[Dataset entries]
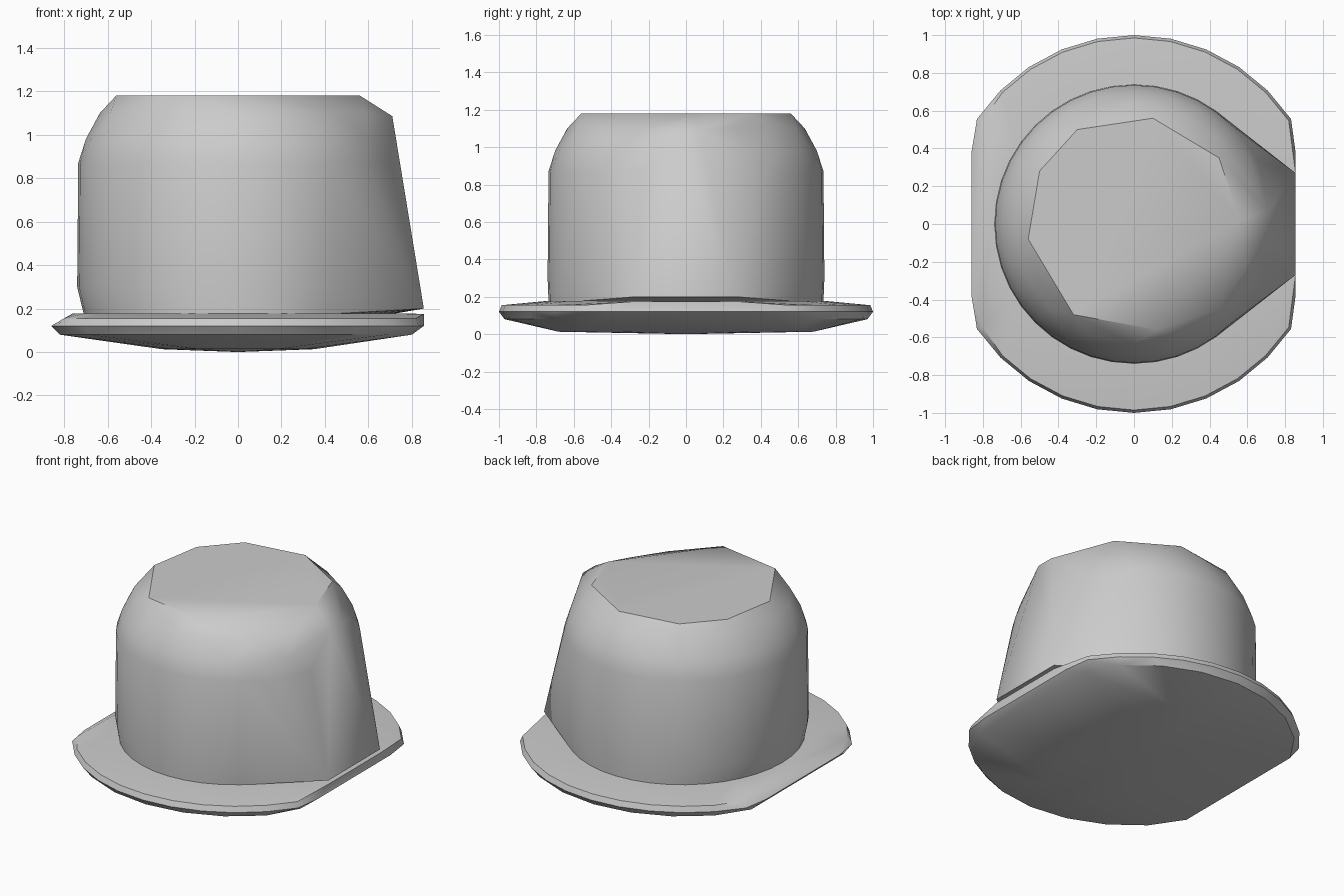
import bpy
import bmesh
from math import sin, cos, tau, radians

old = bpy.data.objects.get("Cube")
if old:
    bpy.data.objects.remove(old, do_unlink=True)

grey = bpy.data.materials.new("plain grey")
grey.use_nodes = True
colour = (0.6, 0.6, 0.6, 1)
grey.diffuse_color = colour
grey.node_tree.nodes["Principled BSDF"].inputs["Base Color"].default_value = colour


def ring(rx, ry, z, sides, left=-9, right=9):
    """Oval ring of points, with x held between two flat sides."""
    pts = []
    for i in range(sides):
        a = tau * i / sides
        pts.append((min(max(rx * cos(a), left), right), ry * sin(a), z))
    return pts


def hull_part(name, points, angle):
    """Closed convex part wrapped around the points."""
    bm = bmesh.new()
    for p in points:
        bm.verts.new(p)
    bmesh.ops.remove_doubles(bm, verts=bm.verts, dist=0.002)
    res = bmesh.ops.convex_hull(bm, input=bm.verts)
    spare = {v for v in res["geom_interior"] + res["geom_unused"]
             if isinstance(v, bmesh.types.BMVert) and not v.link_faces}
    bmesh.ops.delete(bm, geom=list(spare), context="VERTS")
    bmesh.ops.dissolve_limit(bm, angle_limit=radians(0.5), verts=bm.verts, edges=bm.edges)
    bmesh.ops.recalc_face_normals(bm, faces=bm.faces)
    mesh = bpy.data.meshes.new(name)
    bm.to_mesh(mesh)
    bm.free()
    mesh.materials.append(grey)
    obj = bpy.data.objects.new(name, mesh)
    bpy.context.collection.objects.link(obj)
    bpy.ops.object.select_all(action="DESELECT")
    obj.select_set(True)
    bpy.context.view_layer.objects.active = obj
    bpy.ops.object.shade_smooth_by_angle(angle=radians(angle))


# Brim: shallow rounded disc with two straight sides and a slightly bellied base
brim = [(0, 0, 0)]
brim += ring(0.35, 0.68, 0.013, 12)
brim += ring(0.97, 0.97, 0.08, 24, -0.82, 0.80)
brim += ring(1.0, 1.0, 0.12, 32, -0.86, 0.855)
brim += ring(0.985, 0.985, 0.155, 32, -0.80, 0.83)
brim += ring(0.76, 0.74, 0.178, 32)
brim += [(0.855, y, 0.175) for y in (-0.27, 0.27)]
hull_part("brim", brim, 30)

# Crown: rounded drum with a sloping spout-like flat on the left side
crown = ring(0.71, 0.735, 0.175, 40)
crown += ring(0.74, 0.74, 0.3, 40)
crown += ring(0.735, 0.735, 0.87, 40)
crown += ring(0.70, 0.70, 0.98, 24)
crown += ring(0.635, 0.635, 1.1, 16)
crown += [(0.855, y, 0.2) for y in (-0.27, 0.27)]
crown += [(0.71, y, 1.085) for y in (-0.05, 0.07)]
top_outline = [(-0.56, -0.08), (-0.32, -0.48), (0.12, -0.56), (0.56, 0.02),
               (0.45, 0.35), (0.1, 0.56), (-0.3, 0.5), (-0.5, 0.28)]
crown += [(x, y, 1.18) for x, y in top_outline]
hull_part("crown", crown, 30)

Exercise brief:
Pictures excluded, repeat the records exactly from their opening line through the line containing "brim += ring(0.76, 0.74, 0.178, 32)".

Output for this exercise:
import bpy
import bmesh
from math import sin, cos, tau, radians

old = bpy.data.objects.get("Cube")
if old:
    bpy.data.objects.remove(old, do_unlink=True)

grey = bpy.data.materials.new("plain grey")
grey.use_nodes = True
colour = (0.6, 0.6, 0.6, 1)
grey.diffuse_color = colour
grey.node_tree.nodes["Principled BSDF"].inputs["Base Color"].default_value = colour


def ring(rx, ry, z, sides, left=-9, right=9):
    """Oval ring of points, with x held between two flat sides."""
    pts = []
    for i in range(sides):
        a = tau * i / sides
        pts.append((min(max(rx * cos(a), left), right), ry * sin(a), z))
    return pts


def hull_part(name, points, angle):
    """Closed convex part wrapped around the points."""
    bm = bmesh.new()
    for p in points:
        bm.verts.new(p)
    bmesh.ops.remove_doubles(bm, verts=bm.verts, dist=0.002)
    res = bmesh.ops.convex_hull(bm, input=bm.verts)
    spare = {v for v in res["geom_interior"] + res["geom_unused"]
             if isinstance(v, bmesh.types.BMVert) and not v.link_faces}
    bmesh.ops.delete(bm, geom=list(spare), context="VERTS")
    bmesh.ops.dissolve_limit(bm, angle_limit=radians(0.5), verts=bm.verts, edges=bm.edges)
    bmesh.ops.recalc_face_normals(bm, faces=bm.faces)
    mesh = bpy.data.meshes.new(name)
    bm.to_mesh(mesh)
    bm.free()
    mesh.materials.append(grey)
    obj = bpy.data.objects.new(name, mesh)
    bpy.context.collection.objects.link(obj)
    bpy.ops.object.select_all(action="DESELECT")
    obj.select_set(True)
    bpy.context.view_layer.objects.active = obj
    bpy.ops.object.shade_smooth_by_angle(angle=radians(angle))


# Brim: shallow rounded disc with two straight sides and a slightly bellied base
brim = [(0, 0, 0)]
brim += ring(0.35, 0.68, 0.013, 12)
brim += ring(0.97, 0.97, 0.08, 24, -0.82, 0.80)
brim += ring(1.0, 1.0, 0.12, 32, -0.86, 0.855)
brim += ring(0.985, 0.985, 0.155, 32, -0.80, 0.83)
brim += ring(0.76, 0.74, 0.178, 32)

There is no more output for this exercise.